Collected data

------

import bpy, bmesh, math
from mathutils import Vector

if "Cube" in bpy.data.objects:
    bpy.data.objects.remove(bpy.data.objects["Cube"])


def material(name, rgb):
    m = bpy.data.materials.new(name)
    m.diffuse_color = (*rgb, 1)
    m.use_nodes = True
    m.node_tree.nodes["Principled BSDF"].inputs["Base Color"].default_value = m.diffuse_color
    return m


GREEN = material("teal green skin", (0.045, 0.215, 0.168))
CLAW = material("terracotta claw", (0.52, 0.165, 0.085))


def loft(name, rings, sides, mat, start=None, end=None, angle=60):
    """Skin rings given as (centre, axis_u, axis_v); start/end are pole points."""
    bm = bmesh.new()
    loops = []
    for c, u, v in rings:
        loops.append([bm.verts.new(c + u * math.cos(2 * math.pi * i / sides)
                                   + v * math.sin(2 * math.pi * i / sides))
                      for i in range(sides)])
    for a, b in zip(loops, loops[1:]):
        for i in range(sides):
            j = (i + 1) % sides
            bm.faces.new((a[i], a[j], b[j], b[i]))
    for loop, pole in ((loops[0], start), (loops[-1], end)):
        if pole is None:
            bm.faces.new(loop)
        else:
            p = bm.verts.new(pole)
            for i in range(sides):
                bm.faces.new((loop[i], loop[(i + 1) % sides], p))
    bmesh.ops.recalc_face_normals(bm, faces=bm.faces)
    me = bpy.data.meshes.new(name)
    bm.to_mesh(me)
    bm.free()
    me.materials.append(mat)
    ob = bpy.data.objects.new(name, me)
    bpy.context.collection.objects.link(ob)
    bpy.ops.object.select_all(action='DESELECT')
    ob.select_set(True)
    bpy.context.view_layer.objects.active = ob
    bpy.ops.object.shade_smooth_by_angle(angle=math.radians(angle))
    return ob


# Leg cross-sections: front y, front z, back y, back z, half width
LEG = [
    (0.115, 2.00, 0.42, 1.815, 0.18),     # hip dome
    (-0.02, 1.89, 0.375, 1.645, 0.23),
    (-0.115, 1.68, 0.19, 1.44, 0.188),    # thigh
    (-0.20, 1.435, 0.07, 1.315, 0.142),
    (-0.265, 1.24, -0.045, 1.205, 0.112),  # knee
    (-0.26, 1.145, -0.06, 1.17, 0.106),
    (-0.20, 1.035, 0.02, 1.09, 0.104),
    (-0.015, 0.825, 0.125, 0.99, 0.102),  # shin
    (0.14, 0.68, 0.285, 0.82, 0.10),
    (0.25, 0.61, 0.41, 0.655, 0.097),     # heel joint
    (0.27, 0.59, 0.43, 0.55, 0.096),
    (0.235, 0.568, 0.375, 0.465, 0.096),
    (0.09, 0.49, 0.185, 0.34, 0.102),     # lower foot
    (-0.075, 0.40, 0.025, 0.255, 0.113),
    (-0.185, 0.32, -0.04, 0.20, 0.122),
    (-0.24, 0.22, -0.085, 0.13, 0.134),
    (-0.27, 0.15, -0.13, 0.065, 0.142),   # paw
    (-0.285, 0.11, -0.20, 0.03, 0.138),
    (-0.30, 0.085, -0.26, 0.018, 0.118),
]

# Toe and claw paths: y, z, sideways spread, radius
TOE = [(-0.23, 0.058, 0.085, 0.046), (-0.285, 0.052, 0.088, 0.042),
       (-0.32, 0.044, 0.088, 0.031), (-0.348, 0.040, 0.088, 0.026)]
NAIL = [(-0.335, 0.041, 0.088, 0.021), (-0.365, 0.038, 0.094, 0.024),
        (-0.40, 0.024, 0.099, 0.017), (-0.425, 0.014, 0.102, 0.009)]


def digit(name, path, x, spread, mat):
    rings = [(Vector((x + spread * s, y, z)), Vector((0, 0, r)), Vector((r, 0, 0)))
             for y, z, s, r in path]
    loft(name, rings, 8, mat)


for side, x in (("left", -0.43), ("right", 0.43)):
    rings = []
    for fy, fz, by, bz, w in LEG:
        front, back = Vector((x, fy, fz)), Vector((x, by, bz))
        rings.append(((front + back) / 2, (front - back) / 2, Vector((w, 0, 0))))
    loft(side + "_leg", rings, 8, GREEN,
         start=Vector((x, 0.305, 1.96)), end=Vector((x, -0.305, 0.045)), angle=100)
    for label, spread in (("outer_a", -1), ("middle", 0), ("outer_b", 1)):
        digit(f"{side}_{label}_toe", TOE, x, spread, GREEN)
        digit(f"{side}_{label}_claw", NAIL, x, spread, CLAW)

------

(What you have to do) Working through the records, copy each line in which the word "back" appears.

(Task output)
# Leg cross-sections: front y, front z, back y, back z, half width
        front, back = Vector((x, fy, fz)), Vector((x, by, bz))
        rings.append(((front + back) / 2, (front - back) / 2, Vector((w, 0, 0))))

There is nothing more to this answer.